Activity: Search the data for "staves". Each line containing it is to be copied.

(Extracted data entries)

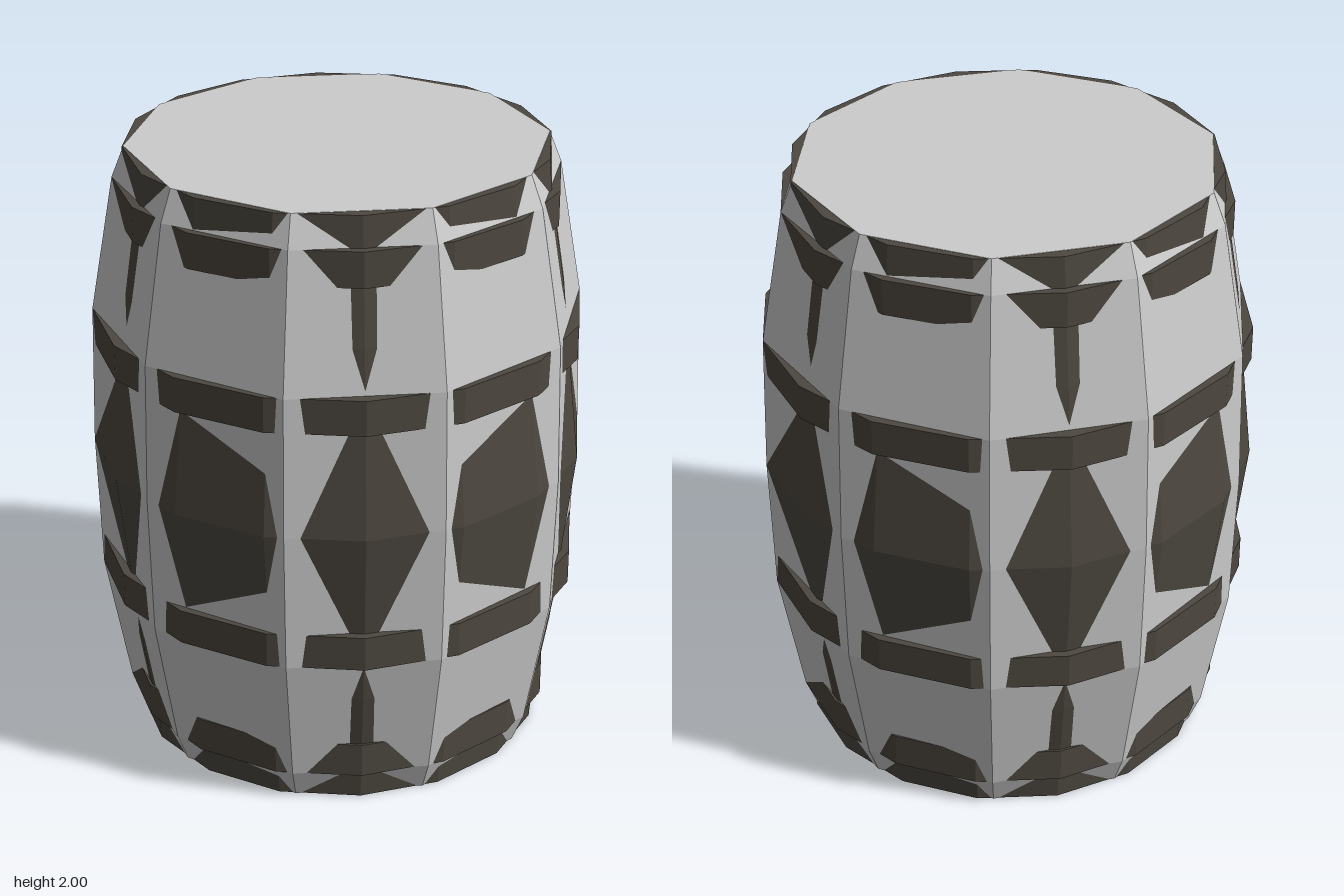
import * as THREE from 'three';

export function createModel() {
  const barrel = new THREE.Group();
  barrel.name = 'barrel';

  const staveMat = new THREE.MeshStandardMaterial({ color: 0xcccccc, flatShading: true });
  staveMat.name = 'pale grey staves';
  const ironMat = new THREE.MeshStandardMaterial({ color: 0x4d4840, flatShading: true });
  ironMat.name = 'dark iron';

  // Profile given as [radius, height above the middle], mirrored top to bottom
  const mirrored = (upper) => {
    const lower = upper.slice(1).reverse().map(([r, h]) => [r, -h]);
    return [...lower, ...upper].map(([r, h]) => new THREE.Vector2(r, 1 + h));
  };

  const addTurned = (name, points, sides, material) => {
    const mesh = new THREE.Mesh(new THREE.LatheGeometry(points, sides, Math.PI / 2), material);
    mesh.name = name;
    barrel.add(mesh);
  };

  // Ten-sided body with flat ends
  addTurned('staves', mirrored([[0.8, 0], [0.788, 0.46], [0.71, 0.9], [0.67, 1], [0, 1]]), 10, staveMat);

  // Sixteen-sided core that shows through the middle of each stave
  addTurned('core', mirrored([[0.8, 0], [0.733, 0.6], [0.683, 0.9], [0.675, 0.999], [0, 0.999]]), 16, ironMat);

  // Straight hoops, closed above and below
  const addHoop = (name, radius, bottom, top) => addTurned(name, [
    [radius - 0.07, bottom], [radius, bottom], [radius, top], [radius - 0.07, top],
  ].map(([r, y]) => new THREE.Vector2(r, y)), 16, ironMat);

  addHoop('upperEndHoop', 0.71, 1.785, 1.9);
  addHoop('upperMiddleHoop', 0.788, 1.345, 1.46);
  addHoop('lowerMiddleHoop', 0.788, 0.54, 0.655);
  addHoop('lowerEndHoop', 0.71, 0.1, 0.215);

  return barrel;
}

Answer for the task:
  staveMat.name = 'pale grey staves';
  addTurned('staves', mirrored([[0.8, 0], [0.788, 0.46], [0.71, 0.9], [0.67, 1], [0, 1]]), 10, staveMat);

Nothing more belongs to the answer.